// 2017 Jan 31
This March, Rutgers School of Business-Camden, in partnership with Lockheed Martin, will host one of its sought-after week-long courses to provide motivated individuals and teams with the basics of Lean Six Sigma Green Belt The immersive training program will take place during the week of March 13, 2017 in Moorestown, New Jersey. This Lean Six Sigma training offers organizations of any size and business sector the opportunity to reduce waste, improve efficiency, increase transparency, and develop employees for leadership positions. If you have always wondered how Lean Six Sigma training works, this post will provide some basic information on the processes and background behind Lean Six Sigma.
What Is Lean Six Sigma?
In a nutshell, Lean Six Sigma is the combination of the LEAN process philosophy with the Six Sigma quality tools. The LEAN philosophy was developed back in the days of Henry Ford who wanted to reduce manufacturing waste and produce automobiles quicker and more affordably. Six Sigma quality tools aim to improve quality processes by removing errors and standardizing processes as much as possible. The idea of Six Sigma was first developed by Motorola in 1981.
Lean Six Sigma takes Six Sigma to the next level and accelerates process improvement and resolves problems that may affect quality and waste. There are five basic phases in a Lean Six Sigma project:
- Define: Team defines the problem and determines what is needed to satisfy the customer.

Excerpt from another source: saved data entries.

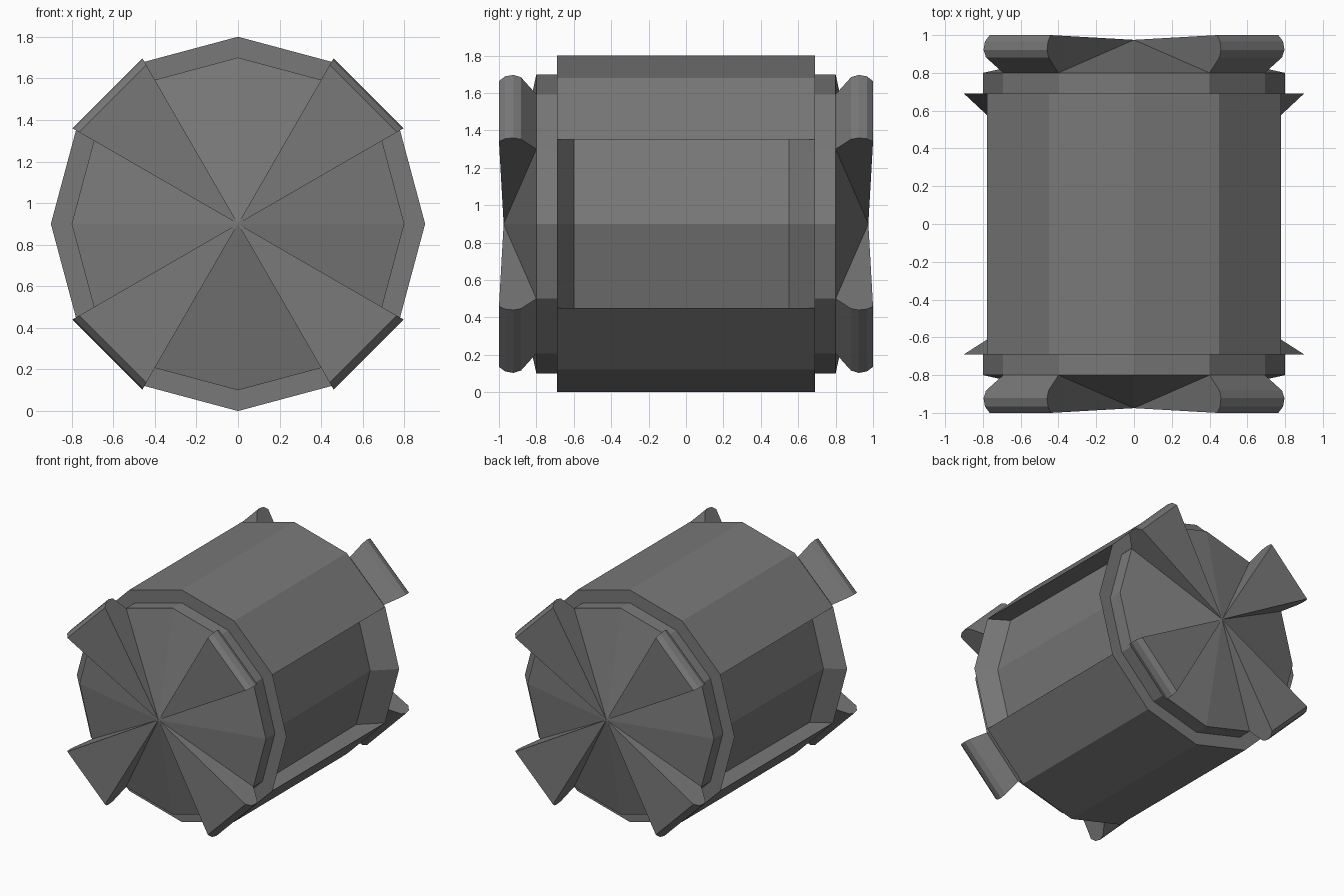
import bpy, bmesh
from math import sin, cos, radians

if "Cube" in bpy.data.objects:
    bpy.data.objects.remove(bpy.data.objects["Cube"])

CZ = 0.9      # height of the barrel axis
SIDES = 12

# Dark grey metal
metal = bpy.data.materials.new("dark_metal")
metal.diffuse_color = (0.19, 0.19, 0.19, 1)
metal.use_nodes = True
metal.node_tree.nodes["Principled BSDF"].inputs["Base Color"].default_value = metal.diffuse_color


def point(r, deg, y):
    """Point at radius r, angle deg around the barrel axis (0 = +x)."""
    a = radians(deg)
    return (r * cos(a), y, CZ + r * sin(a))


def finish(name, bm):
    bmesh.ops.recalc_face_normals(bm, faces=bm.faces[:])
    me = bpy.data.meshes.new(name)
    bm.to_mesh(me)
    bm.free()
    me.materials.append(metal)
    ob = bpy.data.objects.new(name, me)
    bpy.context.collection.objects.link(ob)
    return ob


def bridge(bm, a, b, skip=()):
    n = len(a)
    for i in range(n):
        if i not in skip:
            j = (i + 1) % n
            bm.faces.new((a[i], a[j], b[j], b[i]))


# Barrel body: twelve sides, with a pocket pushed into the left and right sides
bm = bmesh.new()
front, back = ([bm.verts.new(point(0.9, 30 * i, y)) for i in range(SIDES)]
               for y in (-0.69, 0.69))
bridge(bm, front, back, skip=(10, 11, 0, 1, 4, 5, 6, 7))
bm.faces.new(front)
bm.faces.new(back)
for sx, ids in ((1, (10, 11, 0, 1, 2)), (-1, (4, 5, 6, 7, 8))):
    # Pocket floor follows the outer sides, shifted inwards
    floor_f, floor_b = [], []
    for i in ids:
        x, y, z = front[i].co
        floor_f.append(bm.verts.new((x - sx * 0.14, -0.6, z)))
        floor_b.append(bm.verts.new((x - sx * 0.15, 0.55, z)))
    lip_f, lip_b = [front[i] for i in ids], [back[i] for i in ids]
    for a, b in ((floor_f, floor_b), (lip_f, floor_f), (lip_b, floor_b)):
        for k in range(1, 3):
            bm.faces.new((a[k], a[k + 1], b[k + 1], b[k]))
    for k in (1, 3):      # upper and lower pocket walls
        bm.faces.new((lip_f[k], lip_b[k], floor_b[k], floor_f[k]))
    for k in (0, 3):      # outer sides above and below the pocket
        bm.faces.new((lip_f[k], lip_f[k + 1], lip_b[k + 1], lip_b[k]))
loose = [v for v in bm.verts if not v.link_faces]
bmesh.ops.delete(bm, geom=loose, context='VERTS')
finish("barrel_body", bm)

# Wedge profile (radius, distance along y) from the cap rim out to the front lip
PROFILE = [(0.8, 0.8), (0.905, 0.882), (0.92, 0.922), (0.911, 0.967), (0.882, 1.0)]

for end, s in (("front", -1), ("back", 1)):
    # Stepped end cap with a shallow cone
    bm = bmesh.new()
    inner = [bm.verts.new(point(0.8, 30 * i, s * 0.69)) for i in range(SIDES)]
    outer = [bm.verts.new(point(0.8, 30 * i, s * 0.8)) for i in range(SIDES)]
    tip = bm.verts.new((0, s * 0.975, CZ))
    bridge(bm, inner, outer)
    bm.faces.new(inner)
    for i in range(SIDES):
        bm.faces.new((outer[i], outer[(i + 1) % SIDES], tip))
    finish(end + "_cap", bm)

    # Four raised wedges with rounded outer lips
    bm = bmesh.new()
    for k in range(4):
        tip = bm.verts.new((0, s * 0.975, CZ))
        a, b = ([bm.verts.new(point(r, 90 * k + d, s * y)) for r, y in PROFILE]
                for d in (30, 60))
        for i in range(len(PROFILE) - 1):
            bm.faces.new((a[i], a[i + 1], b[i + 1], b[i]))
        bm.faces.new(a + [tip])
        bm.faces.new(b + [tip])
        bm.faces.new((a[-1], b[-1], tip))
        bm.faces.new((a[0], b[0], tip))
    finish(end + "_wedges", bm)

- Measure: Team assesses data through current processes.
- Analyze: Team investigates the problem and identifies how it occurred.
- Improve: Team determines and implements a fix that will solve the problem.
- Control: Team develops a plan to sustain the improvements.
Through Lean Six Sigma, there is no guesswork in solving process and quality problems. Team members use facts and data to determine the efficacy of various processes, reduce waste from inefficient processes in the past, and mitigate risks before they negatively affect quality. Organizations not only are better able to manage costs and waste, but employees feel empowered because they have an active role in improving how they do their job. Through Rutgers’ program alone, Lean Six Sigma has been implemented in health care, manufacturing supply chain, financial institutions, service and retail companies, government, ,and more to great success. Will your organization be next?
If you would like to hear more about the upcoming Lean Six Sigma Green Belt training program, which is the first step to Lean Six Sigma mastery, please contact one of our learning consultants today at (856) 225-6685.